The fine words are just that, Afghanistan is being pacified brutally while the killers cover up civilian casualties and lie about the level of aid they actually are delivering. Crime & war, business as usual, Afghanistan is the imperial blood sacrifice, money (always) for military deployment, a pittance for that ‘humanitarian’ brand that sells so well, the figures betray the real intention-
FT.com:- Afghanistan’s international backers have left the country billions of dollars short of the money promised to the poverty stricken country at last summer’s high-profile Paris aid conference, according to analysis by the Afghan government.
While $21bn (€16.8bn, £14.8bn) in aid was officially pledged by world governments at the conference in June, nearly a third of the total has proved to be old money that had been “double pledged”.
According to a detailed study by the Afghan ministry of finance, the US double pledged $3bn, while all of the $780m promised by the European Union had been announced previously. In total about $7bn, a third of the total, was double-pledged money.
A senior development official in Kabul said: “Everyone knew at the time this was not new money, but there was pressure from everyone, including the Afghan government, to come up with a big number.”

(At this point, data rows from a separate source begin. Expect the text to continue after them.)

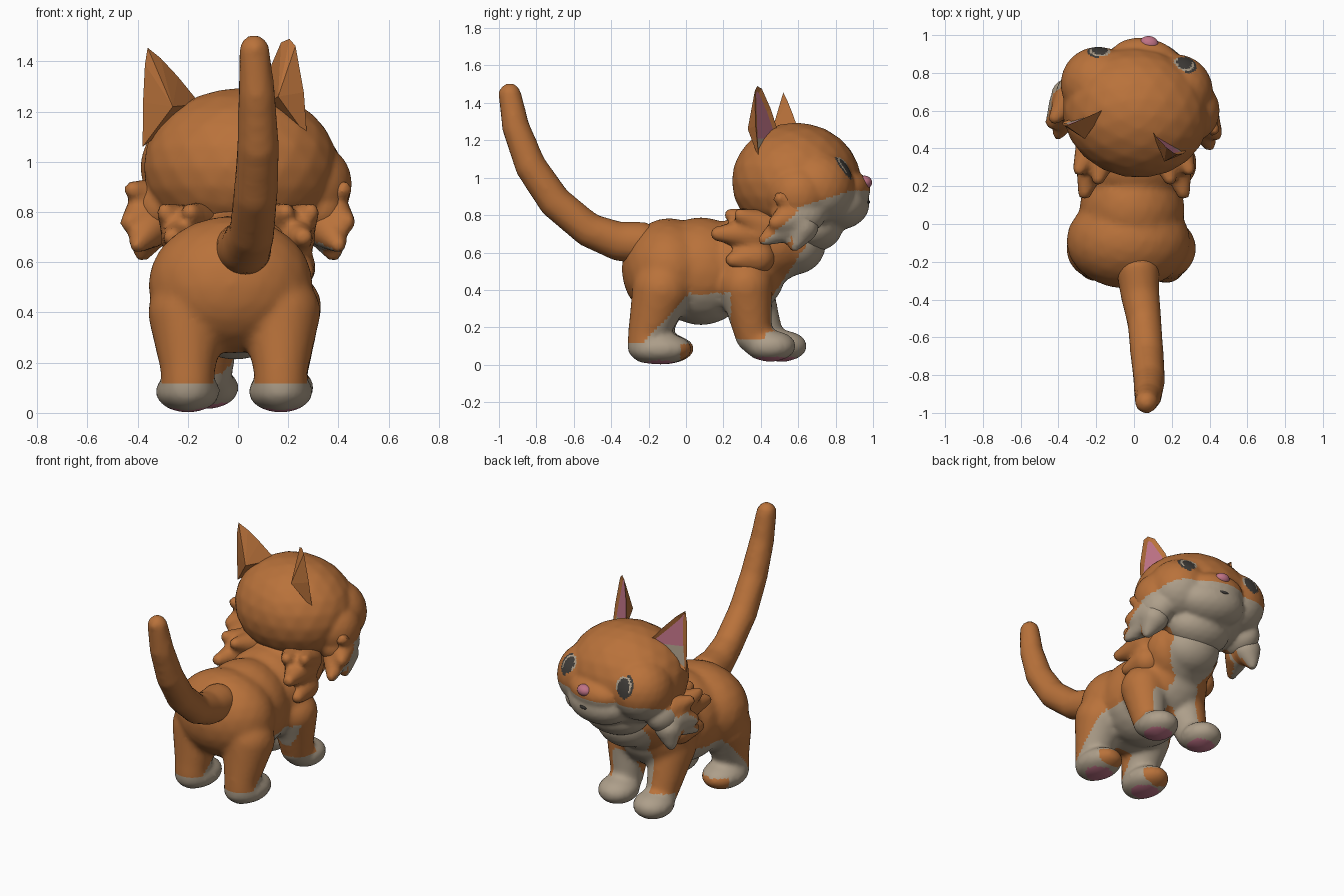
import bpy, bmesh
from math import hypot, radians
from mathutils import Vector, Matrix

if "Cube" in bpy.data.objects:
    bpy.data.objects.remove(bpy.data.objects["Cube"])


def material(name, rgb):
    m = bpy.data.materials.new(name)
    m.use_nodes = True
    m.diffuse_color = (*rgb, 1)
    bsdf = m.node_tree.nodes["Principled BSDF"]
    bsdf.inputs["Base Color"].default_value = (*rgb, 1)
    bsdf.inputs["Roughness"].default_value = 0.9
    return m


MATS = [material("orange fur", (0.485, 0.168, 0.043)),
        material("cream fur", (0.42, 0.345, 0.255)),
        material("pink skin", (0.52, 0.17, 0.24)),
        material("dark eye", (0.05, 0.045, 0.04))]
ORANGE, CREAM, PINK, DARK = range(4)


def finish(name, bm):
    """Turn a bmesh into an object that carries all the colours."""
    bmesh.ops.recalc_face_normals(bm, faces=bm.faces)
    mesh = bpy.data.meshes.new(name)
    bm.to_mesh(mesh)
    bm.free()
    obj = bpy.data.objects.new(name, mesh)
    bpy.context.collection.objects.link(obj)
    for m in MATS:
        mesh.materials.append(m)
    return obj


def paint(obj, rule):
    """Smooth shading, and a colour for each face from a rule."""
    for p in obj.data.polygons:
        p.use_smooth = True
        p.material_index = rule(p.center, p.normal)


def blob(bm, center, radii, yaw=0):
    m = Matrix.Translation(center) @ Matrix.Rotation(radians(yaw), 4, 'Z') @ Matrix.Diagonal((*radii, 1))
    bmesh.ops.create_icosphere(bm, subdivisions=3, radius=1, matrix=m)


def limb(bm, points, steps=6):
    """Chain of spheres through (x, y, z, radius) points."""
    for a, b in zip(points, points[1:]):
        for i in range(steps + 1):
            v = Vector(a).lerp(Vector(b), i / steps)
            blob(bm, v[:3], [v[3]] * 3)


def fuse(obj, voxel, rounds):
    """Melt overlapping shapes into one soft skin."""
    mod = obj.modifiers.new("fuse", 'REMESH')
    mod.mode, mod.voxel_size = 'VOXEL', voxel
    mod = obj.modifiers.new("soften", 'SMOOTH')
    mod.factor, mod.iterations = 0.5, rounds
    graph = bpy.context.evaluated_depsgraph_get()
    mesh = bpy.data.meshes.new_from_object(obj.evaluated_get(graph))
    obj.modifiers.clear()
    obj.data = mesh
    mesh.materials.clear()
    for m in MATS:
        mesh.materials.append(m)


# Body with four legs
PAWS = [(0.18, 0.45), (-0.12, 0.51), (0.17, -0.14), (-0.2, -0.13)]
bm = bmesh.new()
blob(bm, (-0.03, -0.09, 0.51), (0.33, 0.255, 0.275))
blob(bm, (-0.01, 0.08, 0.5), (0.28, 0.28, 0.29))
blob(bm, (0, 0.31, 0.53), (0.28, 0.23, 0.27))
blob(bm, (0.02, 0.47, 0.66), (0.25, 0.21, 0.22))
blob(bm, (0.03, 0.58, 0.65), (0.2, 0.17, 0.17))
for x, y in PAWS[:2]:
    limb(bm, [(x * 1.05, 0.32, 0.42, 0.145), (x, y - 0.09, 0.16, 0.1)])
    blob(bm, (x, y, 0.1), (0.125, 0.14, 0.085))
for x, y in PAWS[2:]:
    limb(bm, [(x, -0.13, 0.4, 0.16), (x, y - 0.06, 0.18, 0.11), (x, y - 0.07, 0.11, 0.105)])
    blob(bm, (x, y, 0.085), (0.13, 0.175, 0.085))


def body_colour(c, n):
    if n.z < -0.5 and c.z < 0.06 and any(hypot(c.x - x, c.y - y) < 0.085 for x, y in PAWS):
        return PINK
    inner = abs(c.x) < 0.1 or n.x * c.x < 0 and abs(n.x) > 0.25
    shin = 0 < c.x < 0.22 and n.y > 0.3
    chest = c.y - 0.66 * c.z > 0.22 and (inner or shin or c.z > 0.42)
    belly = c.y < 0.24 and c.z < min(0.38, 0.2 + 1.1 * (c.y + 0.15))
    toe = -0.03 < c.y < 0.1 and c.z < 0.11
    paw = c.z < (0.18 if c.y > 0.42 else 0.14 if c.y > 0.2 else 0.12)
    return CREAM if (chest or belly or paw) and not toe else ORANGE


body = finish("body", bm)
fuse(body, 0.018, 8)
paint(body, body_colour)

# Tail
bm = bmesh.new()
limb(bm, [(0.02, -0.24, 0.65, 0.115), (0.03, -0.36, 0.66, 0.105), (0.055, -0.52, 0.72, 0.092),
          (0.07, -0.7, 0.87, 0.09), (0.08, -0.83, 1.06, 0.085), (0.075, -0.91, 1.27, 0.075),
          (0.065, -0.942, 1.445, 0.062)], 8)
tail = finish("tail", bm)
fuse(tail, 0.02, 4)
paint(tail, lambda c, n: ORANGE)

# Head with muzzle, cheeks and throat
bm = bmesh.new()
blob(bm, (0.01, 0.59, 0.98), (0.39, 0.345, 0.315), -10)
blob(bm, (-0.19, 0.74, 0.98), (0.2, 0.2, 0.2))
blob(bm, (0.22, 0.7, 0.95), (0.2, 0.2, 0.2))
blob(bm, (0.29, 0.6, 0.91), (0.165, 0.17, 0.17))
blob(bm, (0.06, 0.81, 0.86), (0.23, 0.17, 0.14), -10)
blob(bm, (0.06, 0.865, 0.94), (0.19, 0.12, 0.1), -10)
blob(bm, (0.04, 0.67, 0.74), (0.22, 0.17, 0.14))
blob(bm, (0.33, 0.6, 0.81), (0.11, 0.15, 0.12))
blob(bm, (-0.31, 0.66, 0.82), (0.11, 0.15, 0.12))
head = finish("head", bm)
fuse(head, 0.012, 10)
EYES = [head.closest_point_on_mesh(p)[1] for p in ((0.27, 0.86, 1.07), (-0.18, 0.94, 1.065))]


def head_colour(c, n):
    for e in EYES:
        side, up = hypot(c.x - e.x, c.y - e.y), c.z - e.z
        d = hypot(side / 0.07, up / 0.08)
        if d < 1:
            outer = (c.x - e.x) * e.x > 0
            pupil = hypot(side / 0.042, (up + 0.01) / 0.065) < 1
            return DARK if pupil or (outer and d > 0.78) else CREAM if d < 0.8 else ORANGE
    muzzle = c.z < min(0.645 + 0.325 * c.y, 0.935)
    return CREAM if muzzle and c.y > 0.47 and n.y > -0.2 else ORANGE


paint(head, head_colour)

# Nose
bm = bmesh.new()
blob(bm, (0.08, 0.955, 0.975), (0.05, 0.04, 0.036), -10)
paint(finish("nose", bm), lambda c, n: PINK)

# Mouth
bm = bmesh.new()
spot = head.closest_point_on_mesh((0.08, 1.0, 0.87))[1]
blob(bm, spot, (0.03, 0.006, 0.01), -10)
paint(finish("mouth", bm), lambda c, n: DARK)


# Ears: a leaf-shaped shell with a sunken pink front and cream fur at its root
def ear(name, low, high, tip, back, bulge):
    low, high, tip = Vector(low), Vector(high), Vector(tip)
    mid = (low + high + tip) / 3

    def edge(root, t):
        p = root.lerp(tip, t)
        return p + (p - mid) * bulge

    ring = [low, high, edge(high, 0.45), edge(high, 0.75), tip, edge(low, 0.8), edge(low, 0.45)]
    bm = bmesh.new()
    vs = [bm.verts.new(p) for p in ring]
    apex = bm.verts.new(back)
    front = bm.faces.new(vs)
    for a, b in zip(vs, vs[1:] + vs[:1]):
        bm.faces.new((b, a, apex))
    bmesh.ops.recalc_face_normals(bm, faces=bm.faces)
    bmesh.ops.inset_region(bm, faces=[front], thickness=0.028, depth=-0.01)
    front.material_index = PINK
    root = high.z - 0.01
    bmesh.ops.bisect_plane(bm, geom=[front, *front.edges, *front.verts],
                           plane_co=(0, 0, root), plane_no=(0, 0, 1))
    for f in bm.faces:
        if f.material_index == PINK and f.calc_center_median().z < root:
            f.material_index = CREAM
    finish(name, bm)


ear("left_ear", (0.275, 0.39, 1.1), (0.09, 0.5, 1.22), (0.205, 0.38, 1.49), (0.16, 0.33, 1.26), 0.35)
ear("right_ear", (-0.38, 0.54, 1.06), (-0.15, 0.61, 1.23), (-0.36, 0.52, 1.455), (-0.26, 0.45, 1.22), 0.1)


# Fur tufts: tapering locks melted into soft clumps
def tufts(name, locks, rule):
    bm = bmesh.new()
    for base, tip, radius in locks:
        limb(bm, [(*base, radius), (*tip, radius * 0.4)])
    obj = finish(name, bm)
    fuse(obj, 0.018, 2)
    paint(obj, rule)


for side, s, fwd in (("left", 1, 0), ("right", -1, 0.06)):
    tufts(side + "_cheek_tufts", [
        ((s * 0.34, 0.6 + fwd, 0.85), (s * 0.42, 0.5 + fwd, 0.89), 0.085),
        ((s * 0.35, 0.58 + fwd, 0.79), (s * 0.43, 0.48 + fwd, 0.76), 0.1),
        ((s * 0.35, 0.54 + fwd, 0.74), (s * 0.4, 0.42 + fwd, 0.67), 0.085),
        ((s * 0.35, 0.62 + fwd, 0.74), (s * 0.38, 0.58 + fwd * 2, 0.64), 0.09)],
        lambda c, n: CREAM if n.y > (-0.4 if s > 0 else 0) and c.z < min(0.83, 0.28 + 0.9 * c.y) else ORANGE)
    tufts(side + "_shoulder_tufts", [
        ((s * 0.21, 0.38, 0.7), (s * 0.26, 0.17, 0.7), 0.1),
        ((s * 0.15, 0.4, 0.75), (s * 0.19, 0.24, 0.8), 0.09),
        ((s * 0.21, 0.38, 0.58), (s * 0.265, 0.25, 0.56), 0.1),
        ((s * 0.22, 0.42, 0.74), (s * 0.29, 0.29, 0.8), 0.09)],
        lambda c, n: ORANGE)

It is a problem that has hit all five of the international donor conferences held since the fall of the Taliban regime in 2001, with the ministry estimating that $11bn of the total $44.5bn promised over the years has been old money, re-announced.
The Afghan study also reveals that large parts of the National Development Strategy laid out by the Afghan government will go unfunded. The strategy, which cost an estimated $15m to prepare and was approved by donors at the Paris conference, sets out the government’s development priorities for the next four years.
The NDS puts a heavy emphasis on improving the country’s agricultural base but the finance ministry report shows that rural development will be underfunded by $412m in 2009 alone. Overall, there will be a $3.1bn shortfall for this year, with other key sectors, including health, education and infrastructure all suffering for lack of funds.
In a sign of where international priorities lie, nearly half of all available money will be spent on building up the security forces.